PROBLEM TO SOLVE:
Repeat the entries verbatim.

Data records
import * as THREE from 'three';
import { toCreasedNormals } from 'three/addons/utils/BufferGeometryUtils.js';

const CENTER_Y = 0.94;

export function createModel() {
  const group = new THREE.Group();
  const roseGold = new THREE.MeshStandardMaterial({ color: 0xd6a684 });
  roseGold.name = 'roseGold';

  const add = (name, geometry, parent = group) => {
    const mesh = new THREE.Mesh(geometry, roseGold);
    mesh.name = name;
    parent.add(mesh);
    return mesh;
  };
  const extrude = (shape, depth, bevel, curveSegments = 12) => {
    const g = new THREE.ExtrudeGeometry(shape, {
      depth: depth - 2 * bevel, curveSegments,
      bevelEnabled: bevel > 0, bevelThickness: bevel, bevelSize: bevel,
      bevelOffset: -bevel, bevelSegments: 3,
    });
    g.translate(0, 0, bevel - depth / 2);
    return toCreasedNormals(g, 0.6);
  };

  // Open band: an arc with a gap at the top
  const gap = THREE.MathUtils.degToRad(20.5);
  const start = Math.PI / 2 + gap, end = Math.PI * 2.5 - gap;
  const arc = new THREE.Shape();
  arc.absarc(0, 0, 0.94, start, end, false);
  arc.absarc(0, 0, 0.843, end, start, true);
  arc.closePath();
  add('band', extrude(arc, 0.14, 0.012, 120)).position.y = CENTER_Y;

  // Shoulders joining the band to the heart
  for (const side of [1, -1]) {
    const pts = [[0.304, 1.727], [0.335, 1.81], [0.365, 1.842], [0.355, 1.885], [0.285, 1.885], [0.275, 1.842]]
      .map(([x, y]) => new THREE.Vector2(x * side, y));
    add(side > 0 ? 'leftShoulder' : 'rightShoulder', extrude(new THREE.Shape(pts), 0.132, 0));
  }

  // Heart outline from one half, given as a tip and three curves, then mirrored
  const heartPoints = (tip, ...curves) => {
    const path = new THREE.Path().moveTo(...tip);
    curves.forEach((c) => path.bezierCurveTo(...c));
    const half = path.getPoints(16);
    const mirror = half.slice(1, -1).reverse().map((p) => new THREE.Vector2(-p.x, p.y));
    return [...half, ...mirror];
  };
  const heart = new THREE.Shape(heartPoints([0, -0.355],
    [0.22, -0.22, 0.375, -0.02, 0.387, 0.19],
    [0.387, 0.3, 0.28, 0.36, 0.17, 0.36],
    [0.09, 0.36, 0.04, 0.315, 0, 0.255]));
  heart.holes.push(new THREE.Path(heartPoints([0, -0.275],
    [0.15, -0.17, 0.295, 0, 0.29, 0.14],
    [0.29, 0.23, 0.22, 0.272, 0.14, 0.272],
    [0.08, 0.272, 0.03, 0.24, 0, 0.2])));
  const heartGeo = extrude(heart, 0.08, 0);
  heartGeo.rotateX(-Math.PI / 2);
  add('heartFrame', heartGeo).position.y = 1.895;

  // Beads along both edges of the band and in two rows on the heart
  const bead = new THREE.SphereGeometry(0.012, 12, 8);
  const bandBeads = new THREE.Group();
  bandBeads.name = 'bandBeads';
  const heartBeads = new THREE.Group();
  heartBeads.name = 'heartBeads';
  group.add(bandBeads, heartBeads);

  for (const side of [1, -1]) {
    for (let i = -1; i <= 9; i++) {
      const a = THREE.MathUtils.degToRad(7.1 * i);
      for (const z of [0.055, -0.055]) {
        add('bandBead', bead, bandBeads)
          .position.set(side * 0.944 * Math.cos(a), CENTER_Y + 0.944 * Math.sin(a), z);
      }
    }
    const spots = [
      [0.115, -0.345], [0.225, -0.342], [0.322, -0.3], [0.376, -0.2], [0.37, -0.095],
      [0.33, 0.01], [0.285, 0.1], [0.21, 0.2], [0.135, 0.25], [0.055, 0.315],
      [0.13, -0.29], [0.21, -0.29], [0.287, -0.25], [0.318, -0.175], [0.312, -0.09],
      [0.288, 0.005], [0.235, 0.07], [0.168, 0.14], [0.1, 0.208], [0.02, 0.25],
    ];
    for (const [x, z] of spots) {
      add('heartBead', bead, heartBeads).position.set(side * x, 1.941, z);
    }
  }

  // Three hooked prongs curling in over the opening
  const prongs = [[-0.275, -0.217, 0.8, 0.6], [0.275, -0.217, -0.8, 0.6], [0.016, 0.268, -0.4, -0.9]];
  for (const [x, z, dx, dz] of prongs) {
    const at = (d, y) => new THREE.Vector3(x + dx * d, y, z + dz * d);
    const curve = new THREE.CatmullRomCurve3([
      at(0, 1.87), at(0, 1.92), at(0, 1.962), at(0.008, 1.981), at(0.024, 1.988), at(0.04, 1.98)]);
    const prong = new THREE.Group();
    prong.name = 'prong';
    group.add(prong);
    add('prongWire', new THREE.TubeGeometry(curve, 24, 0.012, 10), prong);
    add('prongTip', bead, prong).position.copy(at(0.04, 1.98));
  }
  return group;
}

YOUR SOLUTION:
import * as THREE from 'three';
import { toCreasedNormals } from 'three/addons/utils/BufferGeometryUtils.js';

const CENTER_Y = 0.94;

export function createModel() {
  const group = new THREE.Group();
  const roseGold = new THREE.MeshStandardMaterial({ color: 0xd6a684 });
  roseGold.name = 'roseGold';

  const add = (name, geometry, parent = group) => {
    const mesh = new THREE.Mesh(geometry, roseGold);
    mesh.name = name;
    parent.add(mesh);
    return mesh;
  };
  const extrude = (shape, depth, bevel, curveSegments = 12) => {
    const g = new THREE.ExtrudeGeometry(shape, {
      depth: depth - 2 * bevel, curveSegments,
      bevelEnabled: bevel > 0, bevelThickness: bevel, bevelSize: bevel,
      bevelOffset: -bevel, bevelSegments: 3,
    });
    g.translate(0, 0, bevel - depth / 2);
    return toCreasedNormals(g, 0.6);
  };

  // Open band: an arc with a gap at the top
  const gap = THREE.MathUtils.degToRad(20.5);
  const start = Math.PI / 2 + gap, end = Math.PI * 2.5 - gap;
  const arc = new THREE.Shape();
  arc.absarc(0, 0, 0.94, start, end, false);
  arc.absarc(0, 0, 0.843, end, start, true);
  arc.closePath();
  add('band', extrude(arc, 0.14, 0.012, 120)).position.y = CENTER_Y;

  // Shoulders joining the band to the heart
  for (const side of [1, -1]) {
    const pts = [[0.304, 1.727], [0.335, 1.81], [0.365, 1.842], [0.355, 1.885], [0.285, 1.885], [0.275, 1.842]]
      .map(([x, y]) => new THREE.Vector2(x * side, y));
    add(side > 0 ? 'leftShoulder' : 'rightShoulder', extrude(new THREE.Shape(pts), 0.132, 0));
  }

  // Heart outline from one half, given as a tip and three curves, then mirrored
  const heartPoints = (tip, ...curves) => {
    const path = new THREE.Path().moveTo(...tip);
    curves.forEach((c) => path.bezierCurveTo(...c));
    const half = path.getPoints(16);
    const mirror = half.slice(1, -1).reverse().map((p) => new THREE.Vector2(-p.x, p.y));
    return [...half, ...mirror];
  };
  const heart = new THREE.Shape(heartPoints([0, -0.355],
    [0.22, -0.22, 0.375, -0.02, 0.387, 0.19],
    [0.387, 0.3, 0.28, 0.36, 0.17, 0.36],
    [0.09, 0.36, 0.04, 0.315, 0, 0.255]));
  heart.holes.push(new THREE.Path(heartPoints([0, -0.275],
    [0.15, -0.17, 0.295, 0, 0.29, 0.14],
    [0.29, 0.23, 0.22, 0.272, 0.14, 0.272],
    [0.08, 0.272, 0.03, 0.24, 0, 0.2])));
  const heartGeo = extrude(heart, 0.08, 0);
  heartGeo.rotateX(-Math.PI / 2);
  add('heartFrame', heartGeo).position.y = 1.895;

  // Beads along both edges of the band and in two rows on the heart
  const bead = new THREE.SphereGeometry(0.012, 12, 8);
  const bandBeads = new THREE.Group();
  bandBeads.name = 'bandBeads';
  const heartBeads = new THREE.Group();
  heartBeads.name = 'heartBeads';
  group.add(bandBeads, heartBeads);

  for (const side of [1, -1]) {
    for (let i = -1; i <= 9; i++) {
      const a = THREE.MathUtils.degToRad(7.1 * i);
      for (const z of [0.055, -0.055]) {
        add('bandBead', bead, bandBeads)
          .position.set(side * 0.944 * Math.cos(a), CENTER_Y + 0.944 * Math.sin(a), z);
      }
    }
    const spots = [
      [0.115, -0.345], [0.225, -0.342], [0.322, -0.3], [0.376, -0.2], [0.37, -0.095],
      [0.33, 0.01], [0.285, 0.1], [0.21, 0.2], [0.135, 0.25], [0.055, 0.315],
      [0.13, -0.29], [0.21, -0.29], [0.287, -0.25], [0.318, -0.175], [0.312, -0.09],
      [0.288, 0.005], [0.235, 0.07], [0.168, 0.14], [0.1, 0.208], [0.02, 0.25],
    ];
    for (const [x, z] of spots) {
      add('heartBead', bead, heartBeads).position.set(side * x, 1.941, z);
    }
  }

  // Three hooked prongs curling in over the opening
  const prongs = [[-0.275, -0.217, 0.8, 0.6], [0.275, -0.217, -0.8, 0.6], [0.016, 0.268, -0.4, -0.9]];
  for (const [x, z, dx, dz] of prongs) {
    const at = (d, y) => new THREE.Vector3(x + dx * d, y, z + dz * d);
    const curve = new THREE.CatmullRomCurve3([
      at(0, 1.87), at(0, 1.92), at(0, 1.962), at(0.008, 1.981), at(0.024, 1.988), at(0.04, 1.98)]);
    const prong = new THREE.Group();
    prong.name = 'prong';
    group.add(prong);
    add('prongWire', new THREE.TubeGeometry(curve, 24, 0.012, 10), prong);
    add('prongTip', bead, prong).position.copy(at(0.04, 1.98));
  }
  return group;
}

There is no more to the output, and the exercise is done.